Use this URL to cite or link to this record in EThOS:
Title: To Milton through Dryden and Pope, or, God, man and nature: Paradise Lost regained
Author: Mason, J. R.
Awarding Body: University of Cambridge
Current Institution: University of Cambridge
Date of Award: 1987
Availability of Full Text:
Full text unavailable from EThOS. Please contact the current institution's library directly if you wish to view the thesis.
This thesis handles a number of passages in the poems of Dryden and Pope which show that both poets had been deeply impressed by Paradise Lost. These passages are so various and numerous (this is one of the principal claims to novelty of this thesis) that it is no longer possible to maintain that Milton was in different ways an isolated figure. Secondly, the effect on both poets of these passages they admired in Paradise Lost is such as to justify the claim that in important respects Milton made Dryden and Pope.

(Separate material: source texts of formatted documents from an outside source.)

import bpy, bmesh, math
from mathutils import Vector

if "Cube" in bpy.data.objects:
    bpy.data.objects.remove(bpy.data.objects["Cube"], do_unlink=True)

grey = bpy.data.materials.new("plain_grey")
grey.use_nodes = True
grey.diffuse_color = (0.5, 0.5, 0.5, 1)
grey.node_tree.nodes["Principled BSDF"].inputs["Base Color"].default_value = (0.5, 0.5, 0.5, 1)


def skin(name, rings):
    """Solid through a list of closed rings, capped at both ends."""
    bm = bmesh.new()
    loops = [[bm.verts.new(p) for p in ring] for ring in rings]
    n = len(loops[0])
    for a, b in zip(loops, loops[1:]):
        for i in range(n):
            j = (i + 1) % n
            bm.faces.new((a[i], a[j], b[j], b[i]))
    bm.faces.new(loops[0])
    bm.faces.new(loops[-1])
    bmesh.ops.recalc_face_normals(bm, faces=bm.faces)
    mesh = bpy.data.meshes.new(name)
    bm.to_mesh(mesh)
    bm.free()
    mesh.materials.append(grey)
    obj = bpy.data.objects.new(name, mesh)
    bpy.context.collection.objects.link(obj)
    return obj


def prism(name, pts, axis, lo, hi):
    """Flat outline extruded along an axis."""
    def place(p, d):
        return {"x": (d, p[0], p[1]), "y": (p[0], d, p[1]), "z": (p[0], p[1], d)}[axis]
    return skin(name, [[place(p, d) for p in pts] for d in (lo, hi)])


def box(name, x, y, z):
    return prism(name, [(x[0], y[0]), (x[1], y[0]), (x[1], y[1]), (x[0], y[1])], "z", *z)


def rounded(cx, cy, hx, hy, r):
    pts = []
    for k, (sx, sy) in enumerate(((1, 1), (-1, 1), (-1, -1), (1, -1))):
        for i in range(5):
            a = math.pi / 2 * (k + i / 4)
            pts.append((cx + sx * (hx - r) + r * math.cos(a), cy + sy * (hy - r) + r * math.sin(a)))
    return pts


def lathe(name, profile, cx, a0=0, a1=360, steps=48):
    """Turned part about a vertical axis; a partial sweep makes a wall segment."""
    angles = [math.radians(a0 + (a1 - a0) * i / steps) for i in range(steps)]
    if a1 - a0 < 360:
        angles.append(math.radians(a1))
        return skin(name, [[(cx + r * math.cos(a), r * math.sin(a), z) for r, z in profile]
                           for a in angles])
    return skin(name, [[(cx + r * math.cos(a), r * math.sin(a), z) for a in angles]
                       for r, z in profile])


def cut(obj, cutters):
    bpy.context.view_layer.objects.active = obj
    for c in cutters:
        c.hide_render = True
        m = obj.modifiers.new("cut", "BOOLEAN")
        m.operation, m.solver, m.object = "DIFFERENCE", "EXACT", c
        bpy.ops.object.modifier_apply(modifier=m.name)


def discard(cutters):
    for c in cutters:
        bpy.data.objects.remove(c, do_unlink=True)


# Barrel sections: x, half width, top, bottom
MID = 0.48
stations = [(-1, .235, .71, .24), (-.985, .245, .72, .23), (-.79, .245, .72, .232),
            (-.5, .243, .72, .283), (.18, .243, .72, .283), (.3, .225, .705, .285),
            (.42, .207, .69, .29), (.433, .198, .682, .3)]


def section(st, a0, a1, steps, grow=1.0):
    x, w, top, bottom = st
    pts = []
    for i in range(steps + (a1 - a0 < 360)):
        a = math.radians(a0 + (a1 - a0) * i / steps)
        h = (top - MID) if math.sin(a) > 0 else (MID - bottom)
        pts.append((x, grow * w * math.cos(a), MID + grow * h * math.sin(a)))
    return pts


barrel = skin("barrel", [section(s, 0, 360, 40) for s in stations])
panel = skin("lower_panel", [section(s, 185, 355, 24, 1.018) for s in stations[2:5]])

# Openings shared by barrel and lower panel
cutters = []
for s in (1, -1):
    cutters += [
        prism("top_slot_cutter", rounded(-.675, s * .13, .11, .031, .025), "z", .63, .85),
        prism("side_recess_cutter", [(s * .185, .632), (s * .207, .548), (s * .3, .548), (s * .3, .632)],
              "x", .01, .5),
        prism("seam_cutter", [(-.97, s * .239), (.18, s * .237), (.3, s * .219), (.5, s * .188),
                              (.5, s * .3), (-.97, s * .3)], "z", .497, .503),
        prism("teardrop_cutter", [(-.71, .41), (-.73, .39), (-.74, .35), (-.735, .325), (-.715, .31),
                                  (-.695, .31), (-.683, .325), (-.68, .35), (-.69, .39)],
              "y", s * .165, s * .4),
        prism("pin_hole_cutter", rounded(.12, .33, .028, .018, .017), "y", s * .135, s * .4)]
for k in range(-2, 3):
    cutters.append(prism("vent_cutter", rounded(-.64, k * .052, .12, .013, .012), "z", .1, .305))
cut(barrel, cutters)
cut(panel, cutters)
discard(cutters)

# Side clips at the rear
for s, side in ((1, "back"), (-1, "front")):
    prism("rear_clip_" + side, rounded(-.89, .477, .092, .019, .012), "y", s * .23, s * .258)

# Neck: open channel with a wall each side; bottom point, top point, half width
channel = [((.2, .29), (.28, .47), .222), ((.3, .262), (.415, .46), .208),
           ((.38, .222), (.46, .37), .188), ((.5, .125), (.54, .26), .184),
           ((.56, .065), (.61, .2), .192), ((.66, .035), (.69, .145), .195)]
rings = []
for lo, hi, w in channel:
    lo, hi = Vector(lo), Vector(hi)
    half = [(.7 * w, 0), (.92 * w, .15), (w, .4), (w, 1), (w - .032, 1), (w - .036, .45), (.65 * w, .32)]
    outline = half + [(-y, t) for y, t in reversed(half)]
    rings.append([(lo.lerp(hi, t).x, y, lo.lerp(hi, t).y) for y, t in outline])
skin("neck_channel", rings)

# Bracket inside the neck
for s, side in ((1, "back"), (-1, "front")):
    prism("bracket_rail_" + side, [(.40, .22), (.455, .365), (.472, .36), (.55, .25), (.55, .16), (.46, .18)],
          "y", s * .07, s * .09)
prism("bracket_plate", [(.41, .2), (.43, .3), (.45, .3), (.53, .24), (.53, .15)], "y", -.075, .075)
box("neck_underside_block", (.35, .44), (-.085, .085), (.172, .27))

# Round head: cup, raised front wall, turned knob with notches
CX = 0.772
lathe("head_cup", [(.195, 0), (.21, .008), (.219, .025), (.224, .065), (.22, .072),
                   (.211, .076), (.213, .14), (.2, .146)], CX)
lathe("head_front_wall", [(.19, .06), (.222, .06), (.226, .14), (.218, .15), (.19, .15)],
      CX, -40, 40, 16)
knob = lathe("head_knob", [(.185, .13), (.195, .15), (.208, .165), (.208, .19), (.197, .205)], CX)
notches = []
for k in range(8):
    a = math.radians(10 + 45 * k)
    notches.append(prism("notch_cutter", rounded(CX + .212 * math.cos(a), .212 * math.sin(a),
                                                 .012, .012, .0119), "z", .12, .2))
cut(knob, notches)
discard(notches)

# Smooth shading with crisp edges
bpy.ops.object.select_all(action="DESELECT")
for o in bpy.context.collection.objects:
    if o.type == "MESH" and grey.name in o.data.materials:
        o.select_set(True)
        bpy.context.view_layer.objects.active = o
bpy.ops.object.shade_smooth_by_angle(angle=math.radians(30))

The principal point of this thesis is to provide evidence suggesting that the implied verdict on Paradise Lost which emerges from Dryden's and Pope's manifold uses of the poem in producing their own poetry, is radically unlike any of the verdicts pronounced on Paradise Lost by the most gifted readers of poetry during the years from Wordsworth's death down to the present. In Dryden and Pope there was a common underlying estimate of the permanent worth of Paradise Lost. This finding entails an examination of the nature and development of the divergent tradition, which is traced back to a point in the middle years of the nineteenth century, and has been maintained without substantial addition or modification until recent times. However, the bulk of the thesis is not polemical. God, Man and Nature are the topics which principally stirred the two poets in their reading of Paradise Lost. Nevertheless, neither Dryden nor Pope separated their feelings for Milton's Nature from their feelings for Milton's Man and Milton's God. The nature found by Dryden and Pope was a nature crowned by human nature, but was invisible until they were confronted by the intermingling and interpenetration of the human and the divine. Common to Dryden and Pope was the conviction that Paradise Lost was a unique creation and unique above all because these three elements were so interrelated, and one could never be isolated without involving all the others. The whole question of what constitutes evidence of Dryden's and Pope's contact with Paradise Lost is examined in a separate appendix. Further appendices include lists of all the instances known to me.
Supervisor: Not available Sponsor: Not available
Qualification Name: Thesis (Ph.D.) Qualification Level: Doctoral
EThOS ID:  DOI: Not available
Keywords: Dryden - poetry][Pope - poetry